The United States Department of Agriculture is turning its back on America’s 30 million schoolchildren by making their school meals less healthy.
This month, the department is rolling back nutritional standards on school lunch for millions of kids. Established in 2010, these standards were championed by former first lady Michelle Obama as part of the bipartisan Healthy, Hunger-Free Kids Act, and they required more whole grains, lower sodium levels, and more fruits and vegetables in our nation’s school lunches. These changes, implemented in 2012, were based on recommendations from pediatricians, nutritionists, and school food experts—and brought school meals into the modern era by making the most revolutionary updates to the nutrition standards since the 1970s. A recent study by the USDA demonstrated that the majority of U.S. schools were serving healthier meals thanks to the 2010 legislation.
Despite this evidence—and in defiance of nutrition and pediatric experts —the USDA is now allowing schools to ease up on the restrictions to sodium, serve more refined grains, and bring back sugary, flavored milk. With more than 10 million students on track to develop diet-related diseases, we think kids deserve better.
There are more than 100,000 school cafeterias in America—seven times the number of McDonald’s restaurants in the United States—which means school meals play an incredibly powerful role in how kids connect to what they eat. One in five children in the U.S. struggle with hunger, and many kids consume as much as half of their calories through school lunches.
School meals offer a powerful opportunity to change the trajectory of the health of an entire generation. Giving kids access to real food is the single best thing that can be done to both prevent diet-related disease and provide all the benefits of good nutrition. There is no place more important than our school cafeterias, a place where many kids get their only dependable meal in a day.
In the absence of governmental requirements, other organizations are stepping up. At the forefront is the 11-year-old nonprofit FoodCorps, which connects kids to healthy food in school through education and by advocating for larger changes in policy, culture, and the school-food marketplace.

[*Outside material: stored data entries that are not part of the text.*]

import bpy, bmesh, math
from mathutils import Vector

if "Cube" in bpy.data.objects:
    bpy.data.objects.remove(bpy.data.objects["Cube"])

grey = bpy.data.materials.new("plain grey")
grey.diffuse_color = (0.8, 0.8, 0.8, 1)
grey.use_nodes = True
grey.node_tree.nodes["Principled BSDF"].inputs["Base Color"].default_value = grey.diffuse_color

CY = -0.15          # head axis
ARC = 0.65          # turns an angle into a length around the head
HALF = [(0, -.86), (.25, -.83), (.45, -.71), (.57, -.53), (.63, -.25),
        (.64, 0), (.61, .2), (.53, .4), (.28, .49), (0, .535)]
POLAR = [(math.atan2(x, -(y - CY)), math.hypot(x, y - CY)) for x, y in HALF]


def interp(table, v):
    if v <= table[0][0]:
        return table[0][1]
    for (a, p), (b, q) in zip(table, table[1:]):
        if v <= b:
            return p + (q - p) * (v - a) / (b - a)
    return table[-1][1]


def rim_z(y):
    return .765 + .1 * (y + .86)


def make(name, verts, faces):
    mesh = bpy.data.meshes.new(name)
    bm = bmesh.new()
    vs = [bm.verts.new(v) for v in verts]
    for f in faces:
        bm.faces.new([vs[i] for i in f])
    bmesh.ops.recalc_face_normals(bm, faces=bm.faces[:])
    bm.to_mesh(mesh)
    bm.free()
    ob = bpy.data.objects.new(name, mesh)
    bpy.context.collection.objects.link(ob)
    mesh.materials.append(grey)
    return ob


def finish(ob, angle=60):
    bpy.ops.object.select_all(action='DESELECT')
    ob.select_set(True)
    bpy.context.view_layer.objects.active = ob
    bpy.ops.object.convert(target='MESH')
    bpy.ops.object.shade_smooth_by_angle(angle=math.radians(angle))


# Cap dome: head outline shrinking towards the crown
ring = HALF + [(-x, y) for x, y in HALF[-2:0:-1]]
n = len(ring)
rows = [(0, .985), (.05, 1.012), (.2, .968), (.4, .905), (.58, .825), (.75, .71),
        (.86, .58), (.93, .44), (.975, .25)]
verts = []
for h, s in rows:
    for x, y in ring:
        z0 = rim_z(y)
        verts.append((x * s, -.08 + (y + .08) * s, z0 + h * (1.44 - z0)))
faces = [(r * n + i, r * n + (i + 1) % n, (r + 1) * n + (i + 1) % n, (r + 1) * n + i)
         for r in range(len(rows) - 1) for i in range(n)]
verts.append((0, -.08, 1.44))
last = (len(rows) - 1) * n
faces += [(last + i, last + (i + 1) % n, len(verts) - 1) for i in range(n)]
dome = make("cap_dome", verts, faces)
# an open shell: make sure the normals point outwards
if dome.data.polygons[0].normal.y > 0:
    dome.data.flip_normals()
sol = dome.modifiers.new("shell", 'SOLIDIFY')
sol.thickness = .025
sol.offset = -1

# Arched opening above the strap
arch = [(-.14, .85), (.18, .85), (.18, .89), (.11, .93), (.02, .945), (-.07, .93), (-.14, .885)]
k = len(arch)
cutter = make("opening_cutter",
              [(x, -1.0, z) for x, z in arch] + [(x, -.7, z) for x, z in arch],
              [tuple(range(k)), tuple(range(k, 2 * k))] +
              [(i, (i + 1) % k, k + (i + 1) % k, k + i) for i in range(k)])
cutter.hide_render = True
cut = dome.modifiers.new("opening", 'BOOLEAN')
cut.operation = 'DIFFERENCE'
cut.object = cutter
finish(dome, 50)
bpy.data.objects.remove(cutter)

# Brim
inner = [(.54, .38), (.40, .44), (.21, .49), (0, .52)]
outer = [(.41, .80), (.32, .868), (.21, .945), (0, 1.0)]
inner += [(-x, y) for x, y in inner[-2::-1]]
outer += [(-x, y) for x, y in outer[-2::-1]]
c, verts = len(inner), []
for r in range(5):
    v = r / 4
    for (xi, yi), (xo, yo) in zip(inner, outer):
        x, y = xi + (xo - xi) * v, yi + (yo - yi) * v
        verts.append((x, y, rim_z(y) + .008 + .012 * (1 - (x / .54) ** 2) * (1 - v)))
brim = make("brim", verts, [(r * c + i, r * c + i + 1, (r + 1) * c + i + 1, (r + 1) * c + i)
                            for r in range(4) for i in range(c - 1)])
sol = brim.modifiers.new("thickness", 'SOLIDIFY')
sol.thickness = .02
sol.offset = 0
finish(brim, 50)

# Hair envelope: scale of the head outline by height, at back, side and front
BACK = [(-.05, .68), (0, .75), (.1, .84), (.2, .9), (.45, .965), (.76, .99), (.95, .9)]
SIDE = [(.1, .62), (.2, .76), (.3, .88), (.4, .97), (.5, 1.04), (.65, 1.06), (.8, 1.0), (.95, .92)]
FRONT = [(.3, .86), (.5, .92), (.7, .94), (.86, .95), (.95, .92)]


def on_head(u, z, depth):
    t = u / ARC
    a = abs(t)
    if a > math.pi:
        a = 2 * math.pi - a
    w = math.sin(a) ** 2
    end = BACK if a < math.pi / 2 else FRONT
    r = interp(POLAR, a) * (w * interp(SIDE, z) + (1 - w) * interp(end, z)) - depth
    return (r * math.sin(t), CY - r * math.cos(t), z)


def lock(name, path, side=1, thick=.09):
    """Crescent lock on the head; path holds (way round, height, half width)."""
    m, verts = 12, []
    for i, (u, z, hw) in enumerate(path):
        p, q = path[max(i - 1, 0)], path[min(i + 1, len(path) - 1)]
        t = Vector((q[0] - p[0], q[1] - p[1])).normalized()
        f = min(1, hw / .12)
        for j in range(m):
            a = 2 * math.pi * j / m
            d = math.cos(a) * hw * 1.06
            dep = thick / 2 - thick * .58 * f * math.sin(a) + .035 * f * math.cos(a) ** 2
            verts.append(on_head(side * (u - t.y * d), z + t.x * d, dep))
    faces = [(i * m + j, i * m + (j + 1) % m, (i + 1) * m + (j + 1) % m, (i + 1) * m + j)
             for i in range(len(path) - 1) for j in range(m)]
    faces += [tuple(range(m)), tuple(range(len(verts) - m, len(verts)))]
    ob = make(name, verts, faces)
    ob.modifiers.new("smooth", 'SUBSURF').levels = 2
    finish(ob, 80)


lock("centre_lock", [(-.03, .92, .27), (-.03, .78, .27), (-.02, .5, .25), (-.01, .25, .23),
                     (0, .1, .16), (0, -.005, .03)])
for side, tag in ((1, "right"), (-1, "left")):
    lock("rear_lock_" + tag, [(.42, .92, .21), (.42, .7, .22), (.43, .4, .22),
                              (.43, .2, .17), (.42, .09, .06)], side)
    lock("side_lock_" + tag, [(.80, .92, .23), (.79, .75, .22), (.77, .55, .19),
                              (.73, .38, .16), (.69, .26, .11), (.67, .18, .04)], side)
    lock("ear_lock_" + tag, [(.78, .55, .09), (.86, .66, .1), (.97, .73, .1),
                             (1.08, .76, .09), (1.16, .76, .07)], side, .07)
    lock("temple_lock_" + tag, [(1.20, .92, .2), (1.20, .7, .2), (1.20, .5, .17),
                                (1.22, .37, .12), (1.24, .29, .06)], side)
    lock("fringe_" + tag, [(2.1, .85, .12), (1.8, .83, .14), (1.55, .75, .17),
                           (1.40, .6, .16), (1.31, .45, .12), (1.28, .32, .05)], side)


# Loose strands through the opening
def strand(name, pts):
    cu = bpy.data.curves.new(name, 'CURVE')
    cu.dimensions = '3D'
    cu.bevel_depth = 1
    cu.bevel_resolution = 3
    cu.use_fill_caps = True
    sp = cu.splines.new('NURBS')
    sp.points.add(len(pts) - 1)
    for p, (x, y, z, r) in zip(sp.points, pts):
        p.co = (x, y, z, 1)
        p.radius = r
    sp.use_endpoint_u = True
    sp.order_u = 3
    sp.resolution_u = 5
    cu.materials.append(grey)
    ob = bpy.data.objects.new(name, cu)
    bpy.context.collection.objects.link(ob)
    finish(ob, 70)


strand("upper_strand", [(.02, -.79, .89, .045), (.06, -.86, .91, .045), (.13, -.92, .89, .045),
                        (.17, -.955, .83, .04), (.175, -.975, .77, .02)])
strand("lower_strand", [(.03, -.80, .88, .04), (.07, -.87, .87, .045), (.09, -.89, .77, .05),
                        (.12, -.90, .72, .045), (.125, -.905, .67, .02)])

FoodCorps’s in-school programs, which feature hands-on learning and steer students toward the healthiest choices in their cafeterias, help kids access healthy food and get them excited to eat it too. Last year alone, FoodCorps reached 160,000 students, supported 500 school gardens, introduced 275 new foods to cafeterias, and engaged 5,500 volunteers.
Almost a decade ago, we launched Sweetgreen in Schools, an initiative focused on teaching students about nutrition, fitness, sustainability, seasonality, and eco-literacy. This program, which has evolved into a series of interactive classes, has since introduced the benefits of healthy eating to thousands of students, with a focus on those in underserved communities. This year, we took these efforts a step further by partnering with FoodCorps to reimagine school cafeterias and commit to their reWorking Lunch initiative, which leverages the power of more than a dozen industry, philanthropic, non-profit, and school-district partners to find ways to offer kids healthier and more sustainable school food.
Through this partnership, we are providing $1 million in funding to support the next phase of FoodCorps’s work in cafeterias. We’re helping them use a human-centered design approach to implement taste tests in school, where students can try foods prepared several different ways and vote on their favorite using an iPad. We’re also helping to create flavor bars, where students can experience fruits and vegetables with new spices and herbs. In other words, we’re piloting new ways to guide students to experiment with real food with the goal of helping them make healthier choices every day. The initial prototype for these tests is already in the cafeterias of five schools that encompass a geographically and socioeconomically diverse set of students. Sweetgreen and FoodCorps plan to reach up to 50 schools and 22,000 elementary school students by the 2020–21 school year, and we’ll grow from there.
But we still need the government to set stronger standards on behalf of kids. The next moment for us to take action is to advocate for stronger policies within Child Nutrition Reauthorization (CNR), the legislative process that updates the laws governing all child nutrition programs, including school meals. CNR, which is set to take place this fall, is the most important opportunity to call for legislators to support schools in serving healthier, more delicious food to their students. Ahead of CNR, we must urge Congress to oppose any further weakening of the nutrition standards and to require school meal and snack standards to align with the national Dietary Guidelines. In the meantime, FoodCorps, Sweetgreen, and other organizations are supporting the many school food-service heroes, including nutrition service directors, who hold themselves to higher standards than what the government requires—all in an effort to keep kids healthy.
The choices we make every day about what we eat and where it comes from have a lasting impact on our communities and the world. Let’s move forward, not roll back.
Nicolas Jammet is the cofounder and Chief Concept Officer of Sweetgreen.